*** Begin section ***
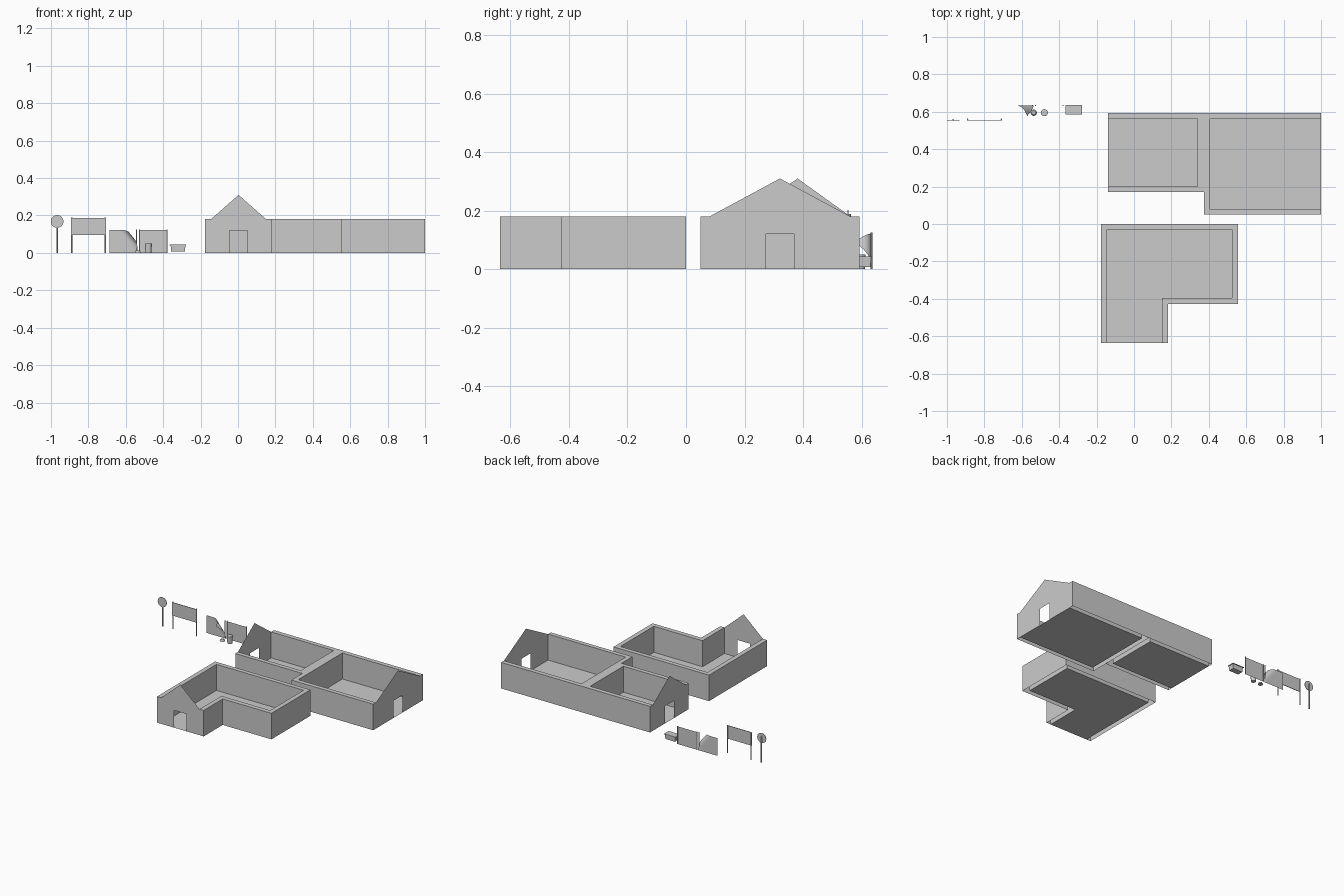
import bpy, bmesh, math
from mathutils import Vector

if "Cube" in bpy.data.objects:
    bpy.data.objects.remove(bpy.data.objects["Cube"])

WALL_H, APEX_H, DOOR_H, DOOR_HALF = 0.18, 0.31, 0.12, 0.048


def add_mesh(name, verts, faces):
    me = bpy.data.meshes.new(name)
    me.from_pydata(verts, [], faces)
    bm = bmesh.new()
    bm.from_mesh(me)
    bmesh.ops.remove_doubles(bm, verts=bm.verts, dist=1e-5)
    bmesh.ops.recalc_face_normals(bm, faces=bm.faces)
    bm.to_mesh(me)
    bm.free()
    ob = bpy.data.objects.new(name, me)
    bpy.context.collection.objects.link(ob)
    return ob


def building(name, outer, inner):
    """Double-skinned walls, open below; the gap from last to first point is the gable end."""
    verts, faces = [], []

    def face(pts):
        faces.append(list(range(len(verts), len(verts) + len(pts))))
        verts.extend(pts)

    for i in range(len(outer) - 1):
        (a, b), (c, d) = outer[i:i + 2], inner[i:i + 2]
        face([(*a, 0), (*b, 0), (*b, WALL_H), (*a, WALL_H)])
        face([(*a, WALL_H), (*b, WALL_H), (*d, WALL_H), (*c, WALL_H)])
        face([(*c, WALL_H), (*d, WALL_H), (*d, 0), (*c, 0)])
    add_mesh(name + "_walls", verts, faces)
    add_mesh(name + "_floor", [(*p, 0) for p in inner], [range(len(inner))])

    # gable end with a doorway cut into its outline
    o0, o1, i0, i1 = (Vector(p) for p in (outer[0], outer[-1], inner[0], inner[-1]))
    mid = (i0 + i1) / 2
    step = (o1 - o0).normalized() * DOOR_HALF
    outline = [(o0, 0), (mid - step, 0), (mid - step, DOOR_H), (mid + step, DOOR_H),
               (mid + step, 0), (o1, 0), (o1, WALL_H), (i1, WALL_H),
               (mid, APEX_H), (i0, WALL_H), (o0, WALL_H)]
    add_mesh(name + "_gable", [(p.x, p.y, z) for p, z in outline], [range(len(outline))])


def box(name, lo, hi, taper=1.0):
    """Box between two corners; taper scales the bottom."""
    cx, cy = (lo[0] + hi[0]) / 2, (lo[1] + hi[1]) / 2
    hx, hy = (hi[0] - lo[0]) / 2, (hi[1] - lo[1]) / 2
    v = []
    for z, s in ((lo[2], taper), (hi[2], 1)):
        v += [(cx + i * hx * s, cy + j * hy * s, z) for i, j in ((-1, -1), (1, -1), (1, 1), (-1, 1))]
    f = [(0, 1, 2, 3), (4, 5, 6, 7)] + [(i, (i + 1) % 4, (i + 1) % 4 + 4, i + 4) for i in range(4)]
    return add_mesh(name, v, f)


def cone(name, loc, r1, r2, depth, sides=16, rot=(0, 0, 0)):
    bpy.ops.mesh.primitive_cone_add(vertices=sides, radius1=r1, radius2=r2, depth=depth,
                                    location=loc, rotation=rot)
    ob = bpy.context.object
    ob.name = name
    bpy.ops.object.shade_smooth_by_angle()
    return ob


# buildings
building("front_house",
         [(-.176, -.635), (-.176, 0), (.555, 0), (.555, -.427), (.182, -.427), (.182, -.635)],
         [(-.144, -.635), (-.144, -.03), (.523, -.03), (.523, -.395), (.15, -.395), (.15, -.635)])
building("back_left_house",
         [(-.14, .17), (.374, .17), (.374, .593), (-.14, .593)],
         [(-.14, .2), (.34, .2), (.34, .562), (-.14, .562)])
building("back_right_house",
         [(1, .05), (.374, .05), (.374, .593), (1, .593)],
         [(1, .08), (.406, .08), (.406, .562), (1, .562)])

# round sign
cone("round_sign_disc", (-.967, .553, .168), .034, .034, .003, 24, (math.pi / 2, 0, 0))
cone("round_sign_pole", (-.967, .558, .09), .004, .004, .18, 8)

# billboard
box("billboard_panel", (-.893, .553, .096), (-.706, .557, .187))
for x in (-.89, -.709):
    cone("billboard_post", (x, .56, .094), .004, .004, .188, 8)

# flat fence panel and posts
add_mesh("fence_panel", [(-.527, .634, 0), (-.38, .634, 0), (-.38, .634, .122), (-.527, .634, .122)],
         [(0, 1, 2, 3)])
for x in (-.542, -.527, -.38):
    cone("fence_post", (x, .634, .0625), .003, .003, .125, 8)

# torn fence panel: top right corner bent forward over a diagonal fold
N, R = 14, .03
base = Vector((-.54, .01))
axis = Vector((-.09, .11)).normalized()
out = Vector((axis.y, -axis.x))
verts, faces = [], []
for j in range(N + 1):
    for i in range(N + 1):
        p = Vector((-.687 + .15 * i / N, .122 * j / N))
        t = (p - base).dot(out)
        y = .634
        if t > 0:
            a = min(t / R, math.pi / 2)
            p += out * (R * math.sin(a) - t)
            y -= R * (1 - math.cos(a)) + max(0, t - R * math.pi / 2)
        verts.append((p.x, y, p.y))
for j in range(N):
    for i in range(N):
        k = j * (N + 1) + i
        faces.append((k, k + 1, k + N + 2, k + N + 1))
torn = add_mesh("torn_fence_panel", verts, faces)
for poly in torn.data.polygons:
    poly.use_smooth = True

# rubbish bin and its lid on the ground
cone("bin_body", (-.479, .595, .025), .016, .019, .05)
cone("bin_lid", (-.536, .595, .006), .017, .011, .012)

# skip container with an overhanging lid
box("skip_body", (-.36, .589, .008), (-.281, .632, .04), .93)
box("skip_lid", (-.366, .585, .04), (-.277, .636, .044))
*** End section ***
• [Description of the task]: Return only the lines of the records in which the string "faces" appears.

• [Your response]:
def add_mesh(name, verts, faces):
    me.from_pydata(verts, [], faces)
    bmesh.ops.recalc_face_normals(bm, faces=bm.faces)
    verts, faces = [], []
        faces.append(list(range(len(verts), len(verts) + len(pts))))
    add_mesh(name + "_walls", verts, faces)
verts, faces = [], []
        faces.append((k, k + 1, k + N + 2, k + N + 1))
torn = add_mesh("torn_fence_panel", verts, faces)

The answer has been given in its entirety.